*Instructions for the task*
Locate each line with the string "loops" in the listing below and copy it.

--*--

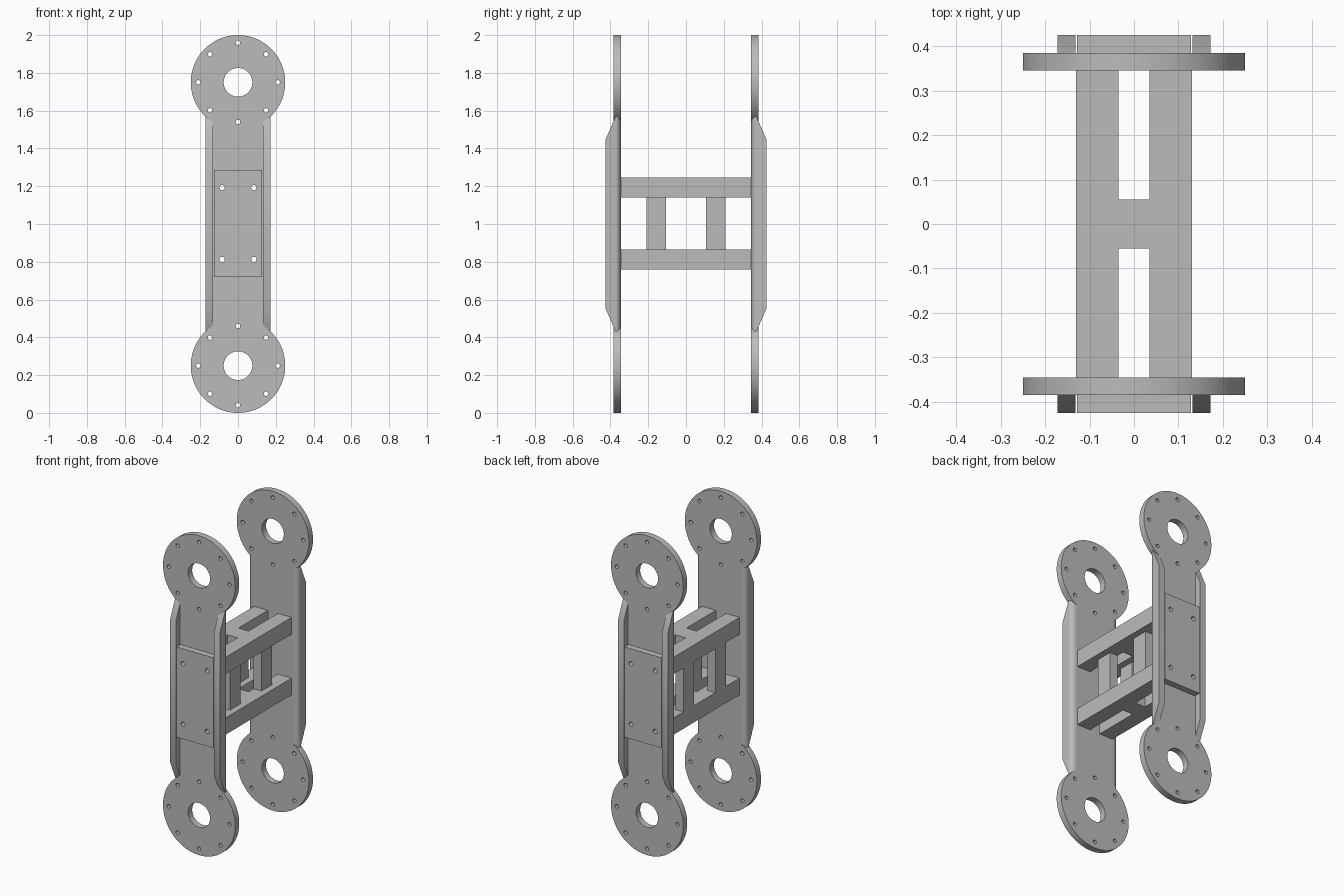
import bpy, bmesh
from math import sin, cos, asin, pi, radians
from mathutils import Matrix

cube = bpy.data.objects.get("Cube")
if cube:
    bpy.data.objects.remove(cube, do_unlink=True)

GREY = (0.5, 0.5, 0.5, 1.0)
metal = bpy.data.materials.new("grey_metal")
metal.use_nodes = True
metal.diffuse_color = GREY
metal.node_tree.nodes["Principled BSDF"].inputs["Base Color"].default_value = GREY

INNER, OUTER, RIM = 0.345, 0.385, 0.425   # depth of plate faces and flange rim
WEB, SIDE = 0.132, 0.172                  # web half width, flange outer side
R, LOW, HIGH = 0.25, 0.25, 1.75           # hub discs
BEAM_Z = (0.8125, 1.1925)
BOLT_X, BOLT_R = 0.084, 0.014


def finish(name, bm):
    bmesh.ops.remove_doubles(bm, verts=bm.verts, dist=1e-5)
    bmesh.ops.recalc_face_normals(bm, faces=bm.faces)
    mesh = bpy.data.meshes.new(name)
    bm.to_mesh(mesh)
    bm.free()
    mesh.materials.append(metal)
    obj = bpy.data.objects.new(name, mesh)
    bpy.context.collection.objects.link(obj)
    bpy.ops.object.select_all(action='DESELECT')
    obj.select_set(True)
    bpy.context.view_layer.objects.active = obj
    bpy.ops.object.shade_smooth_by_angle(angle=radians(30))
    return obj


def arc(cx, cz, r, start, end, n):
    return [(cx + r * cos(start + (end - start) * i / n),
             cz + r * sin(start + (end - start) * i / n)) for i in range(n + 1)]


def circle(cx, cz, r, n=24):
    return arc(cx, cz, r, 0, 2 * pi, n)[:-1]


def rect(x0, x1, z0, z1):
    return [(x0, z0), (x1, z0), (x1, z1), (x0, z1)]


def prism(name, loops, y0, y1):
    """Fill an x-z outline with holes and extrude it along y."""
    curve = bpy.data.curves.new(name + "_outline", 'CURVE')
    curve.dimensions = '2D'
    curve.fill_mode = 'BOTH'
    curve.extrude = abs(y1 - y0) / 2
    for loop in loops:
        spline = curve.splines.new('POLY')
        spline.points.add(len(loop) - 1)
        for point, (x, z) in zip(spline.points, loop):
            point.co = (x, z, 0, 1)
        spline.use_cyclic_u = True
    temp = bpy.data.objects.new(name + "_outline", curve)
    bpy.context.collection.objects.link(temp)
    bpy.context.view_layer.update()
    mesh = bpy.data.meshes.new_from_object(
        temp.evaluated_get(bpy.context.evaluated_depsgraph_get()))
    bpy.data.objects.remove(temp, do_unlink=True)
    bm = bmesh.new()
    bm.from_mesh(mesh)
    bpy.data.meshes.remove(mesh)
    bm.transform(Matrix.Translation((0, (y0 + y1) / 2, 0)) @ Matrix.Rotation(pi / 2, 4, 'X'))
    return finish(name, bm)


def box(name, x0, x1, y0, y1, z0, z1):
    bm = bmesh.new()
    bmesh.ops.create_cube(bm, size=1)
    bm.transform(Matrix.Translation(((x0 + x1) / 2, (y0 + y1) / 2, (z0 + z1) / 2))
                 @ Matrix.Diagonal((x1 - x0, y1 - y0, z1 - z0, 1)))
    return finish(name, bm)


def flange(name, sx, sy):
    """Bent side lip with tapered ends and a rounded outer bend."""
    top = [(INNER, 1.57), (0.372, 1.57), (RIM, 1.45)]
    side = top + [(y, 2 - z) for y, z in reversed(top)]
    bm = bmesh.new()
    face = bm.faces.new([bm.verts.new((WEB, y, z)) for y, z in side])
    grown = bmesh.ops.extrude_face_region(bm, geom=[face])["geom"]
    bmesh.ops.translate(bm, vec=(SIDE - WEB, 0, 0),
                        verts=[v for v in grown if isinstance(v, bmesh.types.BMVert)])
    bend = [e for e in bm.edges
            if all(abs(v.co.x - SIDE) < 1e-4 and abs(v.co.y - INNER) < 1e-4 for v in e.verts)]
    bmesh.ops.bevel(bm, geom=bend, offset=0.038, segments=8, profile=0.5, affect='EDGES')
    bm.transform(Matrix.Diagonal((sx, sy, 1, 1)))
    return finish(name, bm)


# Outline of one arm: two discs joined by a straight web
a = asin(WEB / R)
outline = (arc(0, HIGH, R, -pi / 2 + a, 1.5 * pi - a, 72)
           + arc(0, LOW, R, pi / 2 + a, 2.5 * pi - a, 72))
bolts = [circle(sx * BOLT_X, z, BOLT_R, 16) for sx in (-1, 1) for z in BEAM_Z]
hubs = []
for cz in (LOW, HIGH):
    hubs.append(circle(0, cz, 0.076, 40))
    hubs += [circle(0.21 * cos(k * pi / 4), cz + 0.21 * sin(k * pi / 4), 0.012, 16)
             for k in range(8)]

# Arm plates, mounting pads and flanges
for side, sy in (("front", -1), ("back", 1)):
    prism(side + "_arm_plate", [outline] + hubs + bolts, sy * INNER, sy * OUTER)
    prism(side + "_mounting_pad", [rect(-0.128, 0.128, 0.72, 1.285)] + bolts,
          sy * OUTER, sy * RIM)
    for hand, sx in (("left", 1), ("right", -1)):
        flange(f"{side}_{hand}_flange", sx, sy)

# Two H-shaped spacer frames, bored along their length
for level, z in zip(("lower", "upper"), BEAM_Z):
    for hand, sx in (("left", 1), ("right", -1)):
        x0, x1 = sorted((sx * 0.035, sx * 0.13))
        prism(f"{level}_{hand}_beam",
              [rect(x0, x1, z - 0.0525, z + 0.0525), circle(sx * BOLT_X, z, BOLT_R, 16)],
              -INNER, INNER)
    box(level + "_cross_bar", -0.035, 0.035, -0.055, 0.055, z - 0.0525, z + 0.0525)

# Posts between the frames
for hand, x in (("left", 0.035), ("right", -0.13)):
    for side, sy in (("front", -1), ("back", 1)):
        y0, y1 = sorted((sy * 0.105, sy * 0.21))
        box(f"{side}_{hand}_post", x, x + 0.055, y0, y1, 0.865, 1.14)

--*--

*Answer section*
def prism(name, loops, y0, y1):
    for loop in loops:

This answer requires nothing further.